So there is certain temptation to seek a Dostoevskian explanation for the rise of Russian tennis. Are these young stars a post-Soviet reaction to the collective ethic of the Soviet era? Are they another version of the trillionaire oligarch, people who frantically grasp for all the riches and glory denied them for 70 years? Tursunov has admitted in an interview that Hugh Hefner of Playboy fame was a model: "After tennis, I want to have a big house and wear a velvety robe." The Cincinnati Enquirer suggested that tennis was the Russian equivalent of basketball in the American inner city - a way out: "Think of a tennis court in Siberia as analogous to a basketball court in the Bronx."
The fact is that there was always tennis in the Soviet Union, even if it was often on lumpy courts behind high walls. But the Communist party always preferred to send teams abroad, because when stars went alone they had a nasty habit of defecting. All that changed in 1988, when tennis returned to the Olympics and the Soviet Union began to loosen up. Courts quickly began to sprout across the land. The game got a further boost from Boris Yeltsin, who was often photographed wrestling with a racket.
That was the era when most of the current stars got their first racket. Then Anna Kournikova showed how a Russian player can become a big bucks marketing star. Combine that with the fact that Russia is still a country where children are expected to master skills, whether chess, ballet or tennis, through relentless practice, and the head of Russian tennis, Shamil Tarpishev, says the invasion has only just begun.

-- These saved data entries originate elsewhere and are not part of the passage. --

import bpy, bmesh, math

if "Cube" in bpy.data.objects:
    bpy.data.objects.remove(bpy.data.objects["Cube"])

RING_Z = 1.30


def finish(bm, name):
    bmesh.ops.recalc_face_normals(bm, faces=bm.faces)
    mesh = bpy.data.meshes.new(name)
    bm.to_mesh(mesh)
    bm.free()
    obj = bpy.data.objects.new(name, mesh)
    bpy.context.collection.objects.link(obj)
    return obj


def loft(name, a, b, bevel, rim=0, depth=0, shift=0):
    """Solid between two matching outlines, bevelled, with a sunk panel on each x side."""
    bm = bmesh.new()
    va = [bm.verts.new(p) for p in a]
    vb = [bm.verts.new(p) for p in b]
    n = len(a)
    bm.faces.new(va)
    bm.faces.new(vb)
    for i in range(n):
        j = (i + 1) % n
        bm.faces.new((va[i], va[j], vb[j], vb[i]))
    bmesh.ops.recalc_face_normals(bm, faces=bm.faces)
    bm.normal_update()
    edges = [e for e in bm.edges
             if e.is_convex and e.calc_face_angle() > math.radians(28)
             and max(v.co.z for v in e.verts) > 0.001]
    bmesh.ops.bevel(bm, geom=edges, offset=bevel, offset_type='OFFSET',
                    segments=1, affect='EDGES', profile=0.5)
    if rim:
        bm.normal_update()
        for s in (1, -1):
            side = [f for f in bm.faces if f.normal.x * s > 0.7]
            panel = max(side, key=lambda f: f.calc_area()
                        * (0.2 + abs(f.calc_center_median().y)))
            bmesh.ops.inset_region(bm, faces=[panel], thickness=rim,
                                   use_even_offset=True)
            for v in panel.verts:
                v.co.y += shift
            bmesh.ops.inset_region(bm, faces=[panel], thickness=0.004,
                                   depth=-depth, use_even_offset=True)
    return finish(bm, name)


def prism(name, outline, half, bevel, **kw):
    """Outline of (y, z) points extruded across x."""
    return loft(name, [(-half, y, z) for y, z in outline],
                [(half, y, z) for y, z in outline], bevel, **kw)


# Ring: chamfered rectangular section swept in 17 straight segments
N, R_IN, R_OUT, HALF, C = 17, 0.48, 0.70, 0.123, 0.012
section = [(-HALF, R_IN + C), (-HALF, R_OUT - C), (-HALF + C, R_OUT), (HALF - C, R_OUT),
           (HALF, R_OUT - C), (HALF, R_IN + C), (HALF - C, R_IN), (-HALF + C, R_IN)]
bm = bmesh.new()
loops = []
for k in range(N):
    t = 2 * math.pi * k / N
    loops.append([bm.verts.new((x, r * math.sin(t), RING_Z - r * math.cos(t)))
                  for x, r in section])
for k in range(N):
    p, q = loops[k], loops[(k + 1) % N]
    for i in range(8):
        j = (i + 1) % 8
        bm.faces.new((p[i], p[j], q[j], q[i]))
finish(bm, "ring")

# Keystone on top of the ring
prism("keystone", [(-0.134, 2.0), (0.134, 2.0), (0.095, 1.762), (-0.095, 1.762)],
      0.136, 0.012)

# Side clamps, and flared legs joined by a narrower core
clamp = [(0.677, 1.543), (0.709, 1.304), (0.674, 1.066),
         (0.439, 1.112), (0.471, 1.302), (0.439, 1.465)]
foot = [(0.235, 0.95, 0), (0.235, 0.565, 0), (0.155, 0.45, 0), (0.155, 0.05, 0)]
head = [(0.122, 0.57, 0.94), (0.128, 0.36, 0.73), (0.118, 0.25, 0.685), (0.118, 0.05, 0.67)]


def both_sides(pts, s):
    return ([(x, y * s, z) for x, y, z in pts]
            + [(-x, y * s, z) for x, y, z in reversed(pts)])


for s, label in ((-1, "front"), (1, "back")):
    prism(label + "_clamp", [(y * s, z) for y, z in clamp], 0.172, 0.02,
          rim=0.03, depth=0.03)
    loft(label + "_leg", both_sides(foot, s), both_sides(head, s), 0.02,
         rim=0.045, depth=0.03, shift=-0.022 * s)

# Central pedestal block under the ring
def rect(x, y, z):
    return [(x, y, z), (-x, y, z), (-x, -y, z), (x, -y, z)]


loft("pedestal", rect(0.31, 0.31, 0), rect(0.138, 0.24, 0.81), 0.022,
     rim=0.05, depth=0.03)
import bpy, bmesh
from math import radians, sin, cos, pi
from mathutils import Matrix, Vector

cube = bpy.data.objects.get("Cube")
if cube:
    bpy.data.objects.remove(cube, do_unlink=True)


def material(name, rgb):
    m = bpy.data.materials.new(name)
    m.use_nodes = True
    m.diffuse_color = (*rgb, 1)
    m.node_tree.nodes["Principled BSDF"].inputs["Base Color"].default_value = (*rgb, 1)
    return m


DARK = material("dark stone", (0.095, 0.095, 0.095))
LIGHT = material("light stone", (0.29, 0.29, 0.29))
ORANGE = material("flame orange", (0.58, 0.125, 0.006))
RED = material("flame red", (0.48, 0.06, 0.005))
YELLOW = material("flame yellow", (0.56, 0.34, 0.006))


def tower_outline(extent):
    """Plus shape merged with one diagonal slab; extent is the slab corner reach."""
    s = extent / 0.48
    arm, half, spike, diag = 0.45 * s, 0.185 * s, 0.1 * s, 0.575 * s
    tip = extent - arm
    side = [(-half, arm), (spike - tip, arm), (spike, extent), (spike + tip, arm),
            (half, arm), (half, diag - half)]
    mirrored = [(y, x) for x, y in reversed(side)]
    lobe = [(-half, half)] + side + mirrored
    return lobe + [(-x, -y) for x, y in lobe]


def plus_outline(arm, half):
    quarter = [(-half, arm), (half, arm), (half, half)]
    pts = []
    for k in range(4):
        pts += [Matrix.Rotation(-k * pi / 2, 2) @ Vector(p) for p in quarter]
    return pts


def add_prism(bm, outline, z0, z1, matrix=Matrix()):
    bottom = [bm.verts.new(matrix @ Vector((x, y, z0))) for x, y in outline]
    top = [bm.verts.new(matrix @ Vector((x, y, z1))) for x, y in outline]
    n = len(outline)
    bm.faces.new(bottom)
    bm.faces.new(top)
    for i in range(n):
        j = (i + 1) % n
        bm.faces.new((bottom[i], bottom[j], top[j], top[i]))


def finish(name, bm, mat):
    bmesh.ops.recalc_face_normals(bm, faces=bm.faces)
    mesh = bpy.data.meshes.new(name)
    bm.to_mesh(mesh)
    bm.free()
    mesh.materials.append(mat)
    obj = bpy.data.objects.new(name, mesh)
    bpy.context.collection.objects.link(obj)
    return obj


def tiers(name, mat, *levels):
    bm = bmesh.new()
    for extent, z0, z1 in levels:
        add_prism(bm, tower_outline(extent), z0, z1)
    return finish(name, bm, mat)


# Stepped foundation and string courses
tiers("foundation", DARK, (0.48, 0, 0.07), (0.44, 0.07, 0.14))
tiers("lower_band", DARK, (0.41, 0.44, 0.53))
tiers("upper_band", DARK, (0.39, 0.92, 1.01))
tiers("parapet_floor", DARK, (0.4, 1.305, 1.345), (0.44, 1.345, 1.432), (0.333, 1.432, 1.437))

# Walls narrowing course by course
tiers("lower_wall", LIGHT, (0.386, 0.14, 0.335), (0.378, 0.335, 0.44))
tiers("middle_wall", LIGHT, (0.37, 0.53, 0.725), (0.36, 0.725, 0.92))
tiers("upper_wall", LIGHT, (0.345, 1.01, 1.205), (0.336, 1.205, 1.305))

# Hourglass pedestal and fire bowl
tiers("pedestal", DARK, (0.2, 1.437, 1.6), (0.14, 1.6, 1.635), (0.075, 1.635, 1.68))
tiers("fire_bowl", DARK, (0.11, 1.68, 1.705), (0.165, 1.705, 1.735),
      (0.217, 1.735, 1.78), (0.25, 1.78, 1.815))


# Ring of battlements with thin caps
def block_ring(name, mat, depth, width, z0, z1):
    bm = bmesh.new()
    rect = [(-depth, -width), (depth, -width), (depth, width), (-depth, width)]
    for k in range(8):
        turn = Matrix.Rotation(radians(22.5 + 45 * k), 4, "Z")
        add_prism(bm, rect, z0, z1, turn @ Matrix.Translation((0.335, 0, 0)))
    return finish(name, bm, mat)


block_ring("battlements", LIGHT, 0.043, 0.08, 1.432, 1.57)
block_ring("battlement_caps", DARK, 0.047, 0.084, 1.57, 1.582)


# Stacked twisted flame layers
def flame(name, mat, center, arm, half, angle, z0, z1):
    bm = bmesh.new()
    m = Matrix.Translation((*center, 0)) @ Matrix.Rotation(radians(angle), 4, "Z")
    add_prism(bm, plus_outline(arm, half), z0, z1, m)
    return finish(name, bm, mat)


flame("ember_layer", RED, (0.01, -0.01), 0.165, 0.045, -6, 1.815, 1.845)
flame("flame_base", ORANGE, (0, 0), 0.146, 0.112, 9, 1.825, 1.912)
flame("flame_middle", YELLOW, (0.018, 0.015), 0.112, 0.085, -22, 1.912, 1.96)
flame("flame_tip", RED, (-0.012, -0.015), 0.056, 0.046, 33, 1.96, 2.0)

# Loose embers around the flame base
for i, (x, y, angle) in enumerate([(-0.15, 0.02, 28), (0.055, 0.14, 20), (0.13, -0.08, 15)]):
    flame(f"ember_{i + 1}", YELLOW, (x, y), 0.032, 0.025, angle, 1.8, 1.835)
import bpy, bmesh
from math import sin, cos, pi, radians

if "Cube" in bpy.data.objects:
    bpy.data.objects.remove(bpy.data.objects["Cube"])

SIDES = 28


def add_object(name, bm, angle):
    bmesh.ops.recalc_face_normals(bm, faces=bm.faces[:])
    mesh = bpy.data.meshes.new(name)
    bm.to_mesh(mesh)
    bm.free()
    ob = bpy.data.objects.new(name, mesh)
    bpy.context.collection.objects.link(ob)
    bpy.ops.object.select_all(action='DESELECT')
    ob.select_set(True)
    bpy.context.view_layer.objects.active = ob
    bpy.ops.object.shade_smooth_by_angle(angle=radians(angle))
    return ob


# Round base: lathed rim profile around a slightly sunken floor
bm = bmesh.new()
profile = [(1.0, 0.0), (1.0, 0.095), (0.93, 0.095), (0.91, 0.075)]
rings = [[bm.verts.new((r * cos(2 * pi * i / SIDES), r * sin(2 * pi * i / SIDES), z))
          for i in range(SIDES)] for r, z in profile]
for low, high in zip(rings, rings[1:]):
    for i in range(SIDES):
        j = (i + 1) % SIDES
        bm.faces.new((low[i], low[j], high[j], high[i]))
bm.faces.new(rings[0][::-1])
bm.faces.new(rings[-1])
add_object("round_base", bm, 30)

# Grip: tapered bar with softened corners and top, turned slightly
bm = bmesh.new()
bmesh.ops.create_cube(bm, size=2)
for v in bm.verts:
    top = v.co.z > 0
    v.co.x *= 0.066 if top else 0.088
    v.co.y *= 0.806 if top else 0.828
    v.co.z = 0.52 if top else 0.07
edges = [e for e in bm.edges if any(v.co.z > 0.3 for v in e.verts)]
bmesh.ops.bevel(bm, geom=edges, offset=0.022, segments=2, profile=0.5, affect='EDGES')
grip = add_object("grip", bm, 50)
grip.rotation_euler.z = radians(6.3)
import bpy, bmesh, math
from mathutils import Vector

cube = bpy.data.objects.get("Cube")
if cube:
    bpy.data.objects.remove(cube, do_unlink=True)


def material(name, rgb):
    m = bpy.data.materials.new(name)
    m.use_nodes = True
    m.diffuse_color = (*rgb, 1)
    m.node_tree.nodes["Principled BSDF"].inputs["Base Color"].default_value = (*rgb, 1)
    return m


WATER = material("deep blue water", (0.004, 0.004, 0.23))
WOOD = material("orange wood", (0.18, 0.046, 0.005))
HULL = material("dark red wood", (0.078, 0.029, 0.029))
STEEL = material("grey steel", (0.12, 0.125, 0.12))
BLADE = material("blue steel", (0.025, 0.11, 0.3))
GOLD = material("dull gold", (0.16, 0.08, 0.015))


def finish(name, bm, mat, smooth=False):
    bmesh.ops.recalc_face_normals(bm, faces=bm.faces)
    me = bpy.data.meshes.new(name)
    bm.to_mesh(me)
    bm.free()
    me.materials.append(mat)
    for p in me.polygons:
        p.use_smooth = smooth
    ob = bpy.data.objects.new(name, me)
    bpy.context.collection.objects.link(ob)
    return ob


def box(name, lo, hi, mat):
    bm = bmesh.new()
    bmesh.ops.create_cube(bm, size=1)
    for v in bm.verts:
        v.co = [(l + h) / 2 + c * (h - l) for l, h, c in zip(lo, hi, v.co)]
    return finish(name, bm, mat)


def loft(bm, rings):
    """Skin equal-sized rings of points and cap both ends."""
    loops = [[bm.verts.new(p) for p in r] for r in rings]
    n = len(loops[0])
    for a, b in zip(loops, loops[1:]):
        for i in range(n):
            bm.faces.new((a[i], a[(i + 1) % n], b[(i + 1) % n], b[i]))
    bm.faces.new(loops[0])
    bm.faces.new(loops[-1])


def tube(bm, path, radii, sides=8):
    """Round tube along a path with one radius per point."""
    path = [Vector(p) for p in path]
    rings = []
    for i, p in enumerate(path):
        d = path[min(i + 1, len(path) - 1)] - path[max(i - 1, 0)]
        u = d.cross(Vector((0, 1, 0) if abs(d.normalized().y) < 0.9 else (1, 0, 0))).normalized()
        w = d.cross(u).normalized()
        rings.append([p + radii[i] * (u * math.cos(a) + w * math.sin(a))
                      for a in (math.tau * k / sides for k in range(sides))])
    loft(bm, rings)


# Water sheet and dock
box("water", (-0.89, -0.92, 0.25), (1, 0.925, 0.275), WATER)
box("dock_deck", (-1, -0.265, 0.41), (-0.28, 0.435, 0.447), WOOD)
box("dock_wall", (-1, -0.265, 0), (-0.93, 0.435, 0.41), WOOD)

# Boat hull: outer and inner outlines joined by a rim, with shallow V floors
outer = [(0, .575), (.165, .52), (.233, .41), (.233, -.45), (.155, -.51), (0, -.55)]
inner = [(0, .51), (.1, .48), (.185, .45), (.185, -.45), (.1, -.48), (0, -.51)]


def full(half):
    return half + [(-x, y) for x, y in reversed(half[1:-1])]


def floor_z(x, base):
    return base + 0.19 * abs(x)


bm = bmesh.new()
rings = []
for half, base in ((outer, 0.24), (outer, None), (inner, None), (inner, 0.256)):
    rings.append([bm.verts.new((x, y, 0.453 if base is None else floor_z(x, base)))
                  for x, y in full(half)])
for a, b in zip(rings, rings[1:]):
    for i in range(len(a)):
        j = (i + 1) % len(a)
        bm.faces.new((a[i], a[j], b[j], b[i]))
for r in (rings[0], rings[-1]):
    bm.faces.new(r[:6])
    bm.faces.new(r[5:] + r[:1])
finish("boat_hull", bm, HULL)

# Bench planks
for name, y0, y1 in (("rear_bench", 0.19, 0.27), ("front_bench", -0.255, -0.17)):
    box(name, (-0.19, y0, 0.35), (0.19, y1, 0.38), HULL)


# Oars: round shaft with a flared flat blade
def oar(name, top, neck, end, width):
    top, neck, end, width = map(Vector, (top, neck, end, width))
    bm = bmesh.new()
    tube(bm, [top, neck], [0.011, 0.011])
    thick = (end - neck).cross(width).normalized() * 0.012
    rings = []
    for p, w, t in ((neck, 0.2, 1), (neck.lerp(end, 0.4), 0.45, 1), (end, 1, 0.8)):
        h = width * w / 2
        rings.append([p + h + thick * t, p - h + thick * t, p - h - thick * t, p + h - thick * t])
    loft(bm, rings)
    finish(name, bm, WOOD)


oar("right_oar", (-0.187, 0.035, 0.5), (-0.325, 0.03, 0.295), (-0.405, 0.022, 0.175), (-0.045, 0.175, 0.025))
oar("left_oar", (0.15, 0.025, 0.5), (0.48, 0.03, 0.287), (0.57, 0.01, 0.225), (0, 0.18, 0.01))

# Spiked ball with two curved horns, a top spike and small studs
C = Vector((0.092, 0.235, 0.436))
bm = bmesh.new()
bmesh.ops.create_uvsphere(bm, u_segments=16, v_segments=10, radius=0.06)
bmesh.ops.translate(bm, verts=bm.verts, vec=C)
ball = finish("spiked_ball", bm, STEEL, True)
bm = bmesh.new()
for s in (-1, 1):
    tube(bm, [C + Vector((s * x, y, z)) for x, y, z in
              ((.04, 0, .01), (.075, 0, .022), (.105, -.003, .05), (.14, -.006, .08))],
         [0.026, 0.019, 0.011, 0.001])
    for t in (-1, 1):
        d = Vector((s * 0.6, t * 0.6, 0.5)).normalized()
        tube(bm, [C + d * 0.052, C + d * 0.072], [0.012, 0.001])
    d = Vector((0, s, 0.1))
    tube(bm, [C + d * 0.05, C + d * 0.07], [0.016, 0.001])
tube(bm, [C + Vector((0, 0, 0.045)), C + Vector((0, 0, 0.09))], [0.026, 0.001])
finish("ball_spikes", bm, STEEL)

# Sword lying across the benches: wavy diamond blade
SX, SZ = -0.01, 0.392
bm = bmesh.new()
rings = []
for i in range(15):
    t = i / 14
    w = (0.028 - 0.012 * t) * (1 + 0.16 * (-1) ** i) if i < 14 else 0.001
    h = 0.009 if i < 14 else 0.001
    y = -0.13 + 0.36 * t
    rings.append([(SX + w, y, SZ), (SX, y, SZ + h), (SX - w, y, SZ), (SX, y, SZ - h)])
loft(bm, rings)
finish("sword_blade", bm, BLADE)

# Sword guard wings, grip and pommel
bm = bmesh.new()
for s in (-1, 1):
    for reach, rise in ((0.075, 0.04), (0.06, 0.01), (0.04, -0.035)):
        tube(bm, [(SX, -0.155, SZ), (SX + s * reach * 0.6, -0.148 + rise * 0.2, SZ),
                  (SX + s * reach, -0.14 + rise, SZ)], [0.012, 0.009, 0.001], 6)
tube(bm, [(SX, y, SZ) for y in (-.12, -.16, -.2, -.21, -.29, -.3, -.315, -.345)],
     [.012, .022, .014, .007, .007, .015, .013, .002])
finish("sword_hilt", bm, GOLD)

Why women's tennis in particular? For that, the playwright Edvard Radzinsky has a compelling explanation. Writing in The Wall Street Journal, he noted that professional sport was one of the few fields where women had a measure of equality in the old USSR. With the collapse of the Soviet Union, women were also freed to plunge into business. And so the two merged, most noticeably in tennis. "The role of the Tennis Lolita, of the Beauteous Champion, is but Russian womanhood's most public face," Radzinsky wrote.